Music and Politics
It is common to hear talk of how music can inspire crowds, move individuals and mobilise movements. We know too of how governments can live in fear of its effects, censor its sounds and imprison its creators. At the same time, there are other governments that use music for propaganda or for torture. All of these examples speak to the idea of music’s political importance. But while we may share these assumptions about music’s power, we rarely stop to analyse what it is about organised sound - about notes and rhythms - that has the effects attributed to it.
This is the first book to examine systematically music’s political power. It shows how music has been at the heart of accounts of political order, at how musicians from Bono to Lily Allen have claimed to speak for peoples and political causes. It looks too at the emergence of music as an object of public policy, whether in the classroom or in the copyright courts, whether as focus of national pride or employment opportunities.
The book brings together a vast array of ideas about music’s political significance (from Aristotle to Rousseau, from Adorno to Deleuze) and new empirical data to tell a story of the extraordinary potency of music across time and space. At the heart of the book lies the argument that music and politics are inseparably linked, and that each animates the other.
What people are saying - Write a review
We haven't found any reviews in the usual places.
Sound barriers censoring music
Falling on deaf ears? Music policy
Striking a chord from political communication to political representation
All together now music as political participation
Fight the power music as mobilization
Invisible republics making music making history
Other editions - View all

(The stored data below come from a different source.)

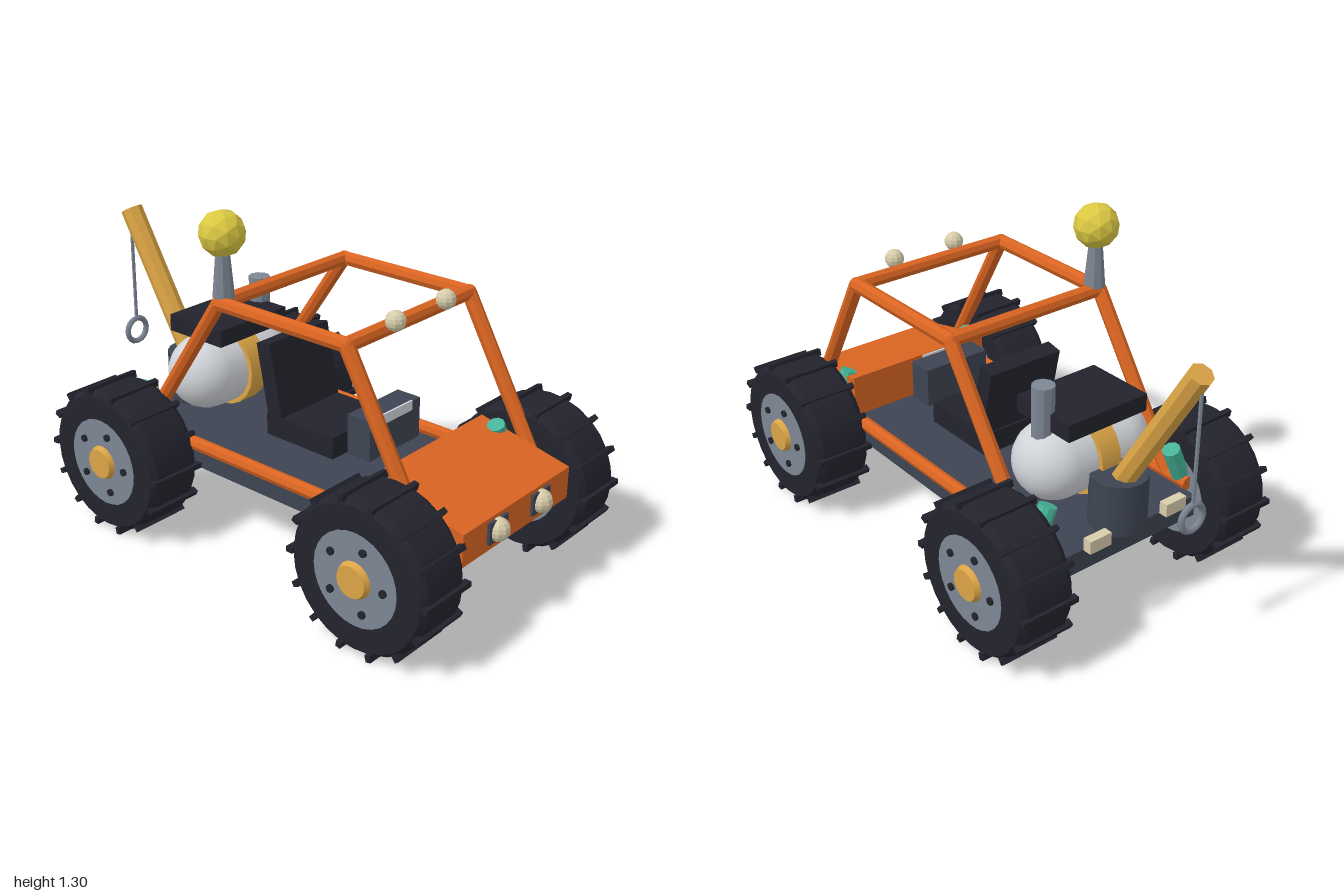
import * as THREE from 'three';
import { toCreasedNormals } from 'three/addons/utils/BufferGeometryUtils.js';

const V = (x, y, z) => new THREE.Vector3(x, y, z);

function makeMaterials() {
  const colours = {
    orange: 0xd96421, slate: 0x3d4452, dark: 0x23232e, steel: 0x7d8694, silver: 0xd0d3d8,
    amber: 0xdba445, yellow: 0xdbc842, cream: 0xd8ccaa, teal: 0x46b398,
  };
  const out = {};
  for (const [name, color] of Object.entries(colours)) {
    out[name] = new THREE.MeshStandardMaterial({ color });
    out[name].name = name;
  }
  return out;
}

function add(parent, name, geometry, material, pos) {
  const m = new THREE.Mesh(geometry, material);
  m.name = name;
  if (pos) m.position.set(...pos);
  parent.add(m);
  return m;
}

const box = (w, h, d) => new THREE.BoxGeometry(w, h, d);
const faceted = (g) => toCreasedNormals(g, 0.01);
const ball = (r) => faceted(new THREE.SphereGeometry(r, 10, 8));

// Straight faceted rod between two points
function rod(parent, name, a, b, r, material, sides = 8) {
  const dir = b.clone().sub(a);
  const m = add(parent, name, faceted(new THREE.CylinderGeometry(r, r, dir.length(), sides)), material);
  m.position.copy(a).add(b).multiplyScalar(0.5);
  m.quaternion.setFromUnitVectors(V(0, 1, 0), dir.normalize());
  return m;
}

// Wheel with its axle along x and the outer face towards +x
function makeWheel(M) {
  const wheel = new THREE.Group();
  const h = 0.1125;
  const profile = [[0.165, -h], [0.262, -h], [0.28, -h + 0.025], [0.28, h - 0.025], [0.262, h], [0.165, h]]
    .map(([r, y]) => new THREE.Vector2(r, y));
  const tyre = toCreasedNormals(new THREE.LatheGeometry(profile, 28), 0.4);
  add(wheel, 'tyre', tyre.rotateZ(-Math.PI / 2), M.dark);
  add(wheel, 'rim', new THREE.CylinderGeometry(0.172, 0.172, 0.228, 28).rotateZ(-Math.PI / 2), M.steel);
  add(wheel, 'hubCap', new THREE.CylinderGeometry(0.058, 0.072, 0.03, 16).rotateZ(-Math.PI / 2), M.amber, [0.119, 0, 0]);

  // Tread lugs
  const lug = box(0.232, 0.026, 0.02);
  for (let i = 0; i < 14; i++) {
    const a = (i / 14) * Math.PI * 2;
    const m = add(wheel, 'treadLug', lug, M.dark, [0, 0.28 * Math.sin(a), 0.28 * Math.cos(a)]);
    m.rotation.x = Math.PI / 2 - a;
  }
  // Wheel bolts
  const bolt = new THREE.CylinderGeometry(0.014, 0.014, 0.016, 8).rotateZ(-Math.PI / 2);
  for (let i = 0; i < 5; i++) {
    const a = (i / 5) * Math.PI * 2;
    add(wheel, 'wheelBolt', bolt, M.dark, [0.116, 0.12 * Math.sin(a), -0.12 * Math.cos(a)]);
  }
  return wheel;
}

function makeCage(M) {
  const cage = new THREE.Group();
  cage.name = 'rollCage';
  const r = 0.028, x = 0.34, top = 0.963, zf = 0.465, zr = -0.12;
  for (const s of [-1, 1]) {
    const px = s * x;
    rod(cage, 'sideRail', V(px, 0.37, 0.82), V(px, 0.37, -0.63), 0.026, M.orange);
    rod(cage, 'frontPost', V(px, 0.37, 0.8), V(px, top, zf), r, M.orange);
    rod(cage, 'roofRail', V(px, top, zf), V(px, top, zr), r, M.orange);
    rod(cage, 'rearPost', V(px, top, zr), V(px, 0.37, -0.525), r, M.orange);
    for (const z of [zf, zr]) add(cage, 'cageJoint', ball(r), M.orange, [px, top, z]);
    add(cage, 'roofLamp', ball(0.037), M.cream, [s * 0.14, 1.0, 0.508]);
  }
  for (const z of [zf, zr]) rod(cage, 'crossBar', V(-x, top, z), V(x, top, z), r, M.orange);
  return cage;
}

function makeEngine(M) {
  const engine = new THREE.Group();
  engine.name = 'engine';
  engine.position.set(0, 0.555, -0.42);
  add(engine, 'engineTank', new THREE.CapsuleGeometry(0.146, 0.256, 8, 20).rotateZ(Math.PI / 2), M.silver);
  add(engine, 'engineBand', new THREE.CylinderGeometry(0.165, 0.165, 0.085, 20).rotateZ(Math.PI / 2), M.amber);
  add(engine, 'engineCover', box(0.355, 0.066, 0.275), M.dark, [0, 0.178, 0]);
  add(engine, 'exhaustPipe', faceted(new THREE.CylinderGeometry(0.042, 0.042, 0.26, 10)), M.steel, [0.176, 0.178, 0]);
  return engine;
}

function makeCrane(M) {
  const crane = new THREE.Group();
  crane.name = 'crane';
  add(crane, 'craneBase', new THREE.CylinderGeometry(0.105, 0.105, 0.2, 16), M.slate, [0, 0.45, -0.622]);
  rod(crane, 'craneBoom', V(0, 0.47, -0.605), V(0, 1.07, -0.96), 0.044, M.amber);
  rod(crane, 'craneCable', V(0, 1.05, -0.967), V(0, 0.59, -0.967), 0.007, M.steel, 6);
  add(crane, 'craneRing', new THREE.TorusGeometry(0.05, 0.012, 6, 16), M.steel, [0, 0.545, -0.967]);
  return crane;
}

export function createModel() {
  const M = makeMaterials();
  const model = new THREE.Group();
  model.name = 'buggy';

  // Floor
  add(model, 'chassis', box(0.654, 0.085, 1.54), M.slate, [0, 0.3075, 0.09]);

  // Sloping front hood, side profile pushed across the width
  const side = new THREE.Shape([[0.565, 0.31], [0.94, 0.31], [0.94, 0.432], [0.565, 0.517]]
    .map(([z, y]) => new THREE.Vector2(z, y)));
  const hood = new THREE.ExtrudeGeometry(side, { depth: 0.634, bevelEnabled: false });
  add(model, 'hood', hood.rotateY(-Math.PI / 2).translate(0.317, 0, 0), M.orange);

  // Wheels
  for (const s of [-1, 1]) {
    for (const [name, z] of [['frontWheel', 0.706], ['rearWheel', -0.525]]) {
      const wheel = makeWheel(M);
      wheel.name = name;
      wheel.position.set(s * 0.4625, 0.291, z);
      if (s < 0) wheel.rotation.y = Math.PI;
      model.add(wheel);
      // Shock absorbers lean inwards at the top
      rod(model, 'shockAbsorber', V(s * 0.37, 0.33, z - 0.06), V(s * 0.287, 0.513, z - 0.06), 0.034, M.teal, 10);
    }
    // Lamps
    add(model, 'headlampPlate', box(0.106, 0.08, 0.02), M.slate, [s * 0.129, 0.377, 0.941]);
    add(model, 'headlamp', ball(0.043), M.cream, [s * 0.129, 0.377, 0.947]);
    add(model, 'tailLamp', box(0.095, 0.05, 0.035), M.cream, [s * 0.177, 0.39, -0.715]);
  }

  model.add(makeCage(M), makeEngine(M), makeCrane(M));

  // Seat
  add(model, 'seatCushion', box(0.315, 0.085, 0.322), M.dark, [0, 0.45, 0.093]);
  const back = add(model, 'seatBack', box(0.32, 0.29, 0.066), M.dark, [0, 0.625, -0.053]);
  back.rotation.x = -0.2;

  // Console with a light display
  add(model, 'console', box(0.284, 0.155, 0.102), M.slate, [0, 0.522, 0.36]);
  add(model, 'consoleDisplay', box(0.176, 0.038, 0.008), M.silver, [0, 0.588, 0.414]);

  // Beacon on the roof corner
  add(model, 'beaconStem', faceted(new THREE.CylinderGeometry(0.025, 0.04, 0.17, 8)), M.steel, [-0.32, 1.065, -0.115]);
  add(model, 'beacon', faceted(new THREE.IcosahedronGeometry(0.085, 1)), M.yellow, [-0.32, 1.215, -0.115]);

  return model;
}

action Adorno aesthetic Anthology argues argument artists audience Bob Dylan Bob Geldof Bono broadcasting censors censorship censorship of music cent chapter Christgau claim Cloonan connection conservatism conservative constitute create critics cultural David Widgery democracy described Dylan example experience expression Eyerman festival folk music genre Goodyer Greil Marcus ibid ideas identified identity ideology important involved judgement linked Live Aid Marcus Marcus’s matter means ment Mercury Music Prize moral music and musicians music and politics music industry music policy narrative Nazis notjust organization particular performers played PMRC political music political participation political values popular music prize punk question radical RAR’s regimes represent Rock Against Racism Roger Scruton role Rousseau Scruton seen sense Simon Frith social movements songs sound stars story suggests Taliban taste tion tradition Widgery Woodstock writes